*Work task*
In full and word for word, give the records again.

*Given records*

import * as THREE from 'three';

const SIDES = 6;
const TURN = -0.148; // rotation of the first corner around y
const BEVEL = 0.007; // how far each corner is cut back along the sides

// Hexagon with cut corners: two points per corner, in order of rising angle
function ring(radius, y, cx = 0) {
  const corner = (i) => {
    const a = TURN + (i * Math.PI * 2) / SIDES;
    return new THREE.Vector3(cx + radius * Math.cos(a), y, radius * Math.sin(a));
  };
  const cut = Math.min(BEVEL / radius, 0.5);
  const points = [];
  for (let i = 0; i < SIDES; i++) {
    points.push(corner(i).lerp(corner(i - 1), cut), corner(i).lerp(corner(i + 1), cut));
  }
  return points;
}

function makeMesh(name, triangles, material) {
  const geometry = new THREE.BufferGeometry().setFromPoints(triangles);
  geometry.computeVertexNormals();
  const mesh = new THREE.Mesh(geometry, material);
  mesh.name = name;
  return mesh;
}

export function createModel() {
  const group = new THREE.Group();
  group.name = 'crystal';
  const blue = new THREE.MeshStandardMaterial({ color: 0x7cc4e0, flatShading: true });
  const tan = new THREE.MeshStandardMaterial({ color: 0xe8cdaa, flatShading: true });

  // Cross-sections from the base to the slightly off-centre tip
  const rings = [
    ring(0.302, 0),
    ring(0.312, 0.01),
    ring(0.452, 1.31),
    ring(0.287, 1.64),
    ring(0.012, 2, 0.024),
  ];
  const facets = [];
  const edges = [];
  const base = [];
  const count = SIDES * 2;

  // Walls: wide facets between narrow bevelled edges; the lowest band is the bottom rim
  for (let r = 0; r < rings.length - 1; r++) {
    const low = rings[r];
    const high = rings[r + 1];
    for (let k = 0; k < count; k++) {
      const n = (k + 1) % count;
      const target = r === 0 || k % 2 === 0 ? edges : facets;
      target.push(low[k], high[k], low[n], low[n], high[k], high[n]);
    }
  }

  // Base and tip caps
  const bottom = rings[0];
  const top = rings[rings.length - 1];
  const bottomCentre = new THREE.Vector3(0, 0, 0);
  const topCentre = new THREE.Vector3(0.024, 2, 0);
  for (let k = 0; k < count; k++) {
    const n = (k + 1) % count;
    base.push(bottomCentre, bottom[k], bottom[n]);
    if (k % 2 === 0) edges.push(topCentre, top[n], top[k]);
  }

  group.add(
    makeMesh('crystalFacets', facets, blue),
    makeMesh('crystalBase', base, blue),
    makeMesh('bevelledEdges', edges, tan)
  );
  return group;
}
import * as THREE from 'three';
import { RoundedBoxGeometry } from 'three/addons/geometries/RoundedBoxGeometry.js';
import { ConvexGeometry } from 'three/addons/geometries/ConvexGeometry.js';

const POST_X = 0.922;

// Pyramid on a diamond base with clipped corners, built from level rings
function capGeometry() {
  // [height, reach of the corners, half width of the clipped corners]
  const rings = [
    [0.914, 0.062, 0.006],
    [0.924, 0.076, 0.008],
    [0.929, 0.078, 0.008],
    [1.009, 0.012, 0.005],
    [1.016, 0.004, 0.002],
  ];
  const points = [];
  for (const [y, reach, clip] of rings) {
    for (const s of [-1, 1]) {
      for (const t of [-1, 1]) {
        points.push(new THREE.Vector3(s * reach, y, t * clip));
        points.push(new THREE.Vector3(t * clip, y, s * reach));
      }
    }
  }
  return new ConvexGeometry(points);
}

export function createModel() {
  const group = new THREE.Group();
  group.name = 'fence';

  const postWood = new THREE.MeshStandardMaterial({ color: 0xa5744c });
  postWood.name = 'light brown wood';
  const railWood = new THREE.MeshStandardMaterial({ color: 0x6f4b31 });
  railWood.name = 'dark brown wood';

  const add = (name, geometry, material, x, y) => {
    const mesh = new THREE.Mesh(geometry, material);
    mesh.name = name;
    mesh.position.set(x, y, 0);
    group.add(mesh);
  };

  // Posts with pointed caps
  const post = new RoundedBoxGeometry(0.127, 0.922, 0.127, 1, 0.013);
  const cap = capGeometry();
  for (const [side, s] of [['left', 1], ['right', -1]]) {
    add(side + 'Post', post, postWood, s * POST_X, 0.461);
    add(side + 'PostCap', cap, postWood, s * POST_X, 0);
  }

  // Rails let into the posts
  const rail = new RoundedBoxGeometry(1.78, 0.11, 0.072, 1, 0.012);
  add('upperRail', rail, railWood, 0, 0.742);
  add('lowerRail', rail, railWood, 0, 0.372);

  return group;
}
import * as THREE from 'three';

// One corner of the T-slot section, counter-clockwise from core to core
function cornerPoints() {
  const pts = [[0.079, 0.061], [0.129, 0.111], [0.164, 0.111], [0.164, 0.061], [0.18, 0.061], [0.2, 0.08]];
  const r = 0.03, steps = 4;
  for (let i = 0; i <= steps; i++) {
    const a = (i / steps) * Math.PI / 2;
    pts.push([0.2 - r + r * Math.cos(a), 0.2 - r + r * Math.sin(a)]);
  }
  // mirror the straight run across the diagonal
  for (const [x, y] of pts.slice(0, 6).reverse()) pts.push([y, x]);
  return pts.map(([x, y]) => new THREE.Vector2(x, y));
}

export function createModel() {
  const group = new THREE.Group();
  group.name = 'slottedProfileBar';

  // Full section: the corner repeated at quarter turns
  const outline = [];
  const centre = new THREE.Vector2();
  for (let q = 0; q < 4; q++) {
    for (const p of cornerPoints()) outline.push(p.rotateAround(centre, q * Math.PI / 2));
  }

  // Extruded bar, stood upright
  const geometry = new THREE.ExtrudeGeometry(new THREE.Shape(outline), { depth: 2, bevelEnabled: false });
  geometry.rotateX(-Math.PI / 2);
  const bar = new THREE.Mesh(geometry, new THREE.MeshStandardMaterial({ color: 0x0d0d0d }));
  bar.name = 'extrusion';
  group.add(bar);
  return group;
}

*Response box*
import * as THREE from 'three';

const SIDES = 6;
const TURN = -0.148; // rotation of the first corner around y
const BEVEL = 0.007; // how far each corner is cut back along the sides

// Hexagon with cut corners: two points per corner, in order of rising angle
function ring(radius, y, cx = 0) {
  const corner = (i) => {
    const a = TURN + (i * Math.PI * 2) / SIDES;
    return new THREE.Vector3(cx + radius * Math.cos(a), y, radius * Math.sin(a));
  };
  const cut = Math.min(BEVEL / radius, 0.5);
  const points = [];
  for (let i = 0; i < SIDES; i++) {
    points.push(corner(i).lerp(corner(i - 1), cut), corner(i).lerp(corner(i + 1), cut));
  }
  return points;
}

function makeMesh(name, triangles, material) {
  const geometry = new THREE.BufferGeometry().setFromPoints(triangles);
  geometry.computeVertexNormals();
  const mesh = new THREE.Mesh(geometry, material);
  mesh.name = name;
  return mesh;
}

export function createModel() {
  const group = new THREE.Group();
  group.name = 'crystal';
  const blue = new THREE.MeshStandardMaterial({ color: 0x7cc4e0, flatShading: true });
  const tan = new THREE.MeshStandardMaterial({ color: 0xe8cdaa, flatShading: true });

  // Cross-sections from the base to the slightly off-centre tip
  const rings = [
    ring(0.302, 0),
    ring(0.312, 0.01),
    ring(0.452, 1.31),
    ring(0.287, 1.64),
    ring(0.012, 2, 0.024),
  ];
  const facets = [];
  const edges = [];
  const base = [];
  const count = SIDES * 2;

  // Walls: wide facets between narrow bevelled edges; the lowest band is the bottom rim
  for (let r = 0; r < rings.length - 1; r++) {
    const low = rings[r];
    const high = rings[r + 1];
    for (let k = 0; k < count; k++) {
      const n = (k + 1) % count;
      const target = r === 0 || k % 2 === 0 ? edges : facets;
      target.push(low[k], high[k], low[n], low[n], high[k], high[n]);
    }
  }

  // Base and tip caps
  const bottom = rings[0];
  const top = rings[rings.length - 1];
  const bottomCentre = new THREE.Vector3(0, 0, 0);
  const topCentre = new THREE.Vector3(0.024, 2, 0);
  for (let k = 0; k < count; k++) {
    const n = (k + 1) % count;
    base.push(bottomCentre, bottom[k], bottom[n]);
    if (k % 2 === 0) edges.push(topCentre, top[n], top[k]);
  }

  group.add(
    makeMesh('crystalFacets', facets, blue),
    makeMesh('crystalBase', base, blue),
    makeMesh('bevelledEdges', edges, tan)
  );
  return group;
}
import * as THREE from 'three';
import { RoundedBoxGeometry } from 'three/addons/geometries/RoundedBoxGeometry.js';
import { ConvexGeometry } from 'three/addons/geometries/ConvexGeometry.js';

const POST_X = 0.922;

// Pyramid on a diamond base with clipped corners, built from level rings
function capGeometry() {
  // [height, reach of the corners, half width of the clipped corners]
  const rings = [
    [0.914, 0.062, 0.006],
    [0.924, 0.076, 0.008],
    [0.929, 0.078, 0.008],
    [1.009, 0.012, 0.005],
    [1.016, 0.004, 0.002],
  ];
  const points = [];
  for (const [y, reach, clip] of rings) {
    for (const s of [-1, 1]) {
      for (const t of [-1, 1]) {
        points.push(new THREE.Vector3(s * reach, y, t * clip));
        points.push(new THREE.Vector3(t * clip, y, s * reach));
      }
    }
  }
  return new ConvexGeometry(points);
}

export function createModel() {
  const group = new THREE.Group();
  group.name = 'fence';

  const postWood = new THREE.MeshStandardMaterial({ color: 0xa5744c });
  postWood.name = 'light brown wood';
  const railWood = new THREE.MeshStandardMaterial({ color: 0x6f4b31 });
  railWood.name = 'dark brown wood';

  const add = (name, geometry, material, x, y) => {
    const mesh = new THREE.Mesh(geometry, material);
    mesh.name = name;
    mesh.position.set(x, y, 0);
    group.add(mesh);
  };

  // Posts with pointed caps
  const post = new RoundedBoxGeometry(0.127, 0.922, 0.127, 1, 0.013);
  const cap = capGeometry();
  for (const [side, s] of [['left', 1], ['right', -1]]) {
    add(side + 'Post', post, postWood, s * POST_X, 0.461);
    add(side + 'PostCap', cap, postWood, s * POST_X, 0);
  }

  // Rails let into the posts
  const rail = new RoundedBoxGeometry(1.78, 0.11, 0.072, 1, 0.012);
  add('upperRail', rail, railWood, 0, 0.742);
  add('lowerRail', rail, railWood, 0, 0.372);

  return group;
}
import * as THREE from 'three';

// One corner of the T-slot section, counter-clockwise from core to core
function cornerPoints() {
  const pts = [[0.079, 0.061], [0.129, 0.111], [0.164, 0.111], [0.164, 0.061], [0.18, 0.061], [0.2, 0.08]];
  const r = 0.03, steps = 4;
  for (let i = 0; i <= steps; i++) {
    const a = (i / steps) * Math.PI / 2;
    pts.push([0.2 - r + r * Math.cos(a), 0.2 - r + r * Math.sin(a)]);
  }
  // mirror the straight run across the diagonal
  for (const [x, y] of pts.slice(0, 6).reverse()) pts.push([y, x]);
  return pts.map(([x, y]) => new THREE.Vector2(x, y));
}

export function createModel() {
  const group = new THREE.Group();
  group.name = 'slottedProfileBar';

  // Full section: the corner repeated at quarter turns
  const outline = [];
  const centre = new THREE.Vector2();
  for (let q = 0; q < 4; q++) {
    for (const p of cornerPoints()) outline.push(p.rotateAround(centre, q * Math.PI / 2));
  }

  // Extruded bar, stood upright
  const geometry = new THREE.ExtrudeGeometry(new THREE.Shape(outline), { depth: 2, bevelEnabled: false });
  geometry.rotateX(-Math.PI / 2);
  const bar = new THREE.Mesh(geometry, new THREE.MeshStandardMaterial({ color: 0x0d0d0d }));
  bar.name = 'extrusion';
  group.add(bar);
  return group;
}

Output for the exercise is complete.